With the 2018 midterm election less than a month away, key races throughout Texas are heating up. But gerrymandered districts around major cities could disrupt Democratic victories by diluting the minority vote.
The practice of gerrymandering is a manipulation of district boundaries to favor one party over the other. Gerrymandering is a long-standing headache for fair elections and fair representation, as Republicans redraw district maps to favor their party by diluting minority votes.
Gerrymandering is undemocratic, against the values of our country, with a primary goal of creating a legislature that does not represent the reality of the people who live in gerrymandered districts. In diverse metropolitan areas, gerrymandering is under-representing minority voters, in effect silencing their voice.
Although showing no signs of change, 71 percent of Americans are in favor of ending partisan gerrymandering and establishing fair redistricting practices.
In deep-red Texas, we fail to consider the effect of gerrymandering on the electorate map and how that can harm minority voters. The effects of this practice means there is a two-seat Republican advantage due to manipulation of district lines.
In the five districts that rest entirely inside Houston, Congressional Districts 2 and 7 are Republican strongholds that have managed to exclude minority neighborhoods outside their boundaries.
The state is acting in intentional discrimination when it permits gerrymandered districts to continue under-representing minority neighborhoods. In their quest to control the state, they are violating the principles that this country was founded on and discourage minorities’ intentions of voting when they know their vote is diluted.
In the red Congressional District 2, the demographic breakdown is 47 percent white, 11 percent black, 31 percent Hispanic and 7 percent Asian. The city of Houston’s five districts combined shows 43 percent Hispanic, 26 percent white, 22 percent black and 7 percent Asian.
This disparity shows the disconnect between the minority voters in the city as compared to gerrymandered districts.
The University of Houston is in the 18th Congressional District where most residents are minority voters. This distribution is a visible effect of gerrymandering, as urban districts are packed with minorities instead of being spread out to other bordering districts.
This action erodes the voice of minorities overall around the state. Urban districts become concentrated with minority voters as the ruling party gerrymanders the state for political gain.
Earlier this year, a Texas gerrymandering case went before the Supreme Court, allowing some disputed districts to be used in the upcoming midterms.

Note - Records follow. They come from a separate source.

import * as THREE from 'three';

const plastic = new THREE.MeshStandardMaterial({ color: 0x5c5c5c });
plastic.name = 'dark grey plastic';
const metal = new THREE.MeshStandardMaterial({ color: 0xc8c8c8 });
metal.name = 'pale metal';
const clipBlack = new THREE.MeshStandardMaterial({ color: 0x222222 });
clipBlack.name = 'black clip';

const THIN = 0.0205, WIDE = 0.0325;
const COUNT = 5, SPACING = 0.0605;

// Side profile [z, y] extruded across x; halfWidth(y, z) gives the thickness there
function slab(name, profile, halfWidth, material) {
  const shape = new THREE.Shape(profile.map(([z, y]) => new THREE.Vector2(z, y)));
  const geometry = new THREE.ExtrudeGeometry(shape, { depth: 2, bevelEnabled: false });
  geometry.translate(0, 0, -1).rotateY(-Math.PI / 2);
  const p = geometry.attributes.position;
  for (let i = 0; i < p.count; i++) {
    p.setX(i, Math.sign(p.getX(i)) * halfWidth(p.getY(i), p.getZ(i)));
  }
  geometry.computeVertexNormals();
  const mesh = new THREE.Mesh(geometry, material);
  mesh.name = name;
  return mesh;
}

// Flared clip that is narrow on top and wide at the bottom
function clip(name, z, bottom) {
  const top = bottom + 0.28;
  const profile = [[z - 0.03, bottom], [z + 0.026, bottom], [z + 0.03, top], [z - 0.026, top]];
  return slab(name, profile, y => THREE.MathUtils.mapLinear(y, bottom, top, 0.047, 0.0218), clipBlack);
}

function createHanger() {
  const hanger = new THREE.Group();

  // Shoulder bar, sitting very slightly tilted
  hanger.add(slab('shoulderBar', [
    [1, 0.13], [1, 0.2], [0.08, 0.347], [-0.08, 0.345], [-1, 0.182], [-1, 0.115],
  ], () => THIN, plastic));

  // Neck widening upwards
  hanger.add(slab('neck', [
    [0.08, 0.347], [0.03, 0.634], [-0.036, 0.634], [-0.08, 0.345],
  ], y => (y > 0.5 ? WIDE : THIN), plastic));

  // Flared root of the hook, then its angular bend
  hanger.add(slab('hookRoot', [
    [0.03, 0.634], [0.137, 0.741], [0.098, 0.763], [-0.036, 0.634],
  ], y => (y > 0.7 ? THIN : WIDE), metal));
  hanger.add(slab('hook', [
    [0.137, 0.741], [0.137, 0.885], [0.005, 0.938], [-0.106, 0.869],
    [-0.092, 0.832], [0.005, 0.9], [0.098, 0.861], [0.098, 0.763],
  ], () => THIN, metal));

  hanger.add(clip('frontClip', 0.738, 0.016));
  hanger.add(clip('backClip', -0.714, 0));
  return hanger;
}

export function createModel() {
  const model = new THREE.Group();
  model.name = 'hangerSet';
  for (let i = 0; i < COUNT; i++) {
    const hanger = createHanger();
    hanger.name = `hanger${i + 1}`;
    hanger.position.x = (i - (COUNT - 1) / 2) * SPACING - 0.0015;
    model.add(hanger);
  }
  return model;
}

Before the case was appealed in the Supreme Court, the three-judge district court agreed the cases were adopted with the intention to dilute minority votes and keep the districts Republican.

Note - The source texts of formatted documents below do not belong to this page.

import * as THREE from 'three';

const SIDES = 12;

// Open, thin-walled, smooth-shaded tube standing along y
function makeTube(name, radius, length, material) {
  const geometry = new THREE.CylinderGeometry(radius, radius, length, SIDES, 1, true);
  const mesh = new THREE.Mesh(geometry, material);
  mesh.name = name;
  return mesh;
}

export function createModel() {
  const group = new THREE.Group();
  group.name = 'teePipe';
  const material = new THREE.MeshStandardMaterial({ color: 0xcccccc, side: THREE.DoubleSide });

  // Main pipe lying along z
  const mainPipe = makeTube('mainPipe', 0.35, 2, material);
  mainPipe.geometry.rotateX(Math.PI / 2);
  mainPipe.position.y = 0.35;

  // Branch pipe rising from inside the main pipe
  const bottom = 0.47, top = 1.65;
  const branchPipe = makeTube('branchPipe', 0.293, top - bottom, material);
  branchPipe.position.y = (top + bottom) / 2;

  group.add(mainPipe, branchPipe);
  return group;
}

These unfair district drawing practices bear serious costs to minority voters who feel as if their voice isn’t being heard. This disillusionment leads to a lower minority voter turnout. Gerrymandering leads to real people living in disproportionate districts, causing potential harm to underrepresented minority voters who virtually have no say.
The Supreme Court decision could hurt the chances of hopeful democratic races in deeply gerrymandered districts, effectively turning the blue wave that is predicted to hit Texas into blue raindrops.
The fate of Texas come the November election is uncertain with Republicans looking more vulnerable than they have been in other election cycles. Some political observers believe Republicans will still come out of this election retaining their power, although it is important to observe that gerrymandering plays an important factor, unfairly adding a thumb to the scale.
Gerrymandering is not illegal, but intentionally drawing boundaries on the basis of race is illegal. Republican-controlled state legislature took advantage of their dominance over the state to intentionally gerrymander districts based on race, engaging in the distortion of our representative democracy.
It is important to vote, but it is more important to have fair redistricting practices so that our government is of, by and for the people.
According to 2017 coverage by the New York Times, California and Arizona are two states that have outsourced their redistricting practices to politically neutral organizations in an effort to minimize the role of partisanship in the drawing of districts.
Florida went a step further and amended the state Constitution to prohibit the role of politics in the redistricting process.
The Texas legislature is equally capable of proposing similar measures to make the election process as representative as possible, but has not taken action.
Opinion columnist Janet Miranda is a marketing junior and can be reached at [email protected]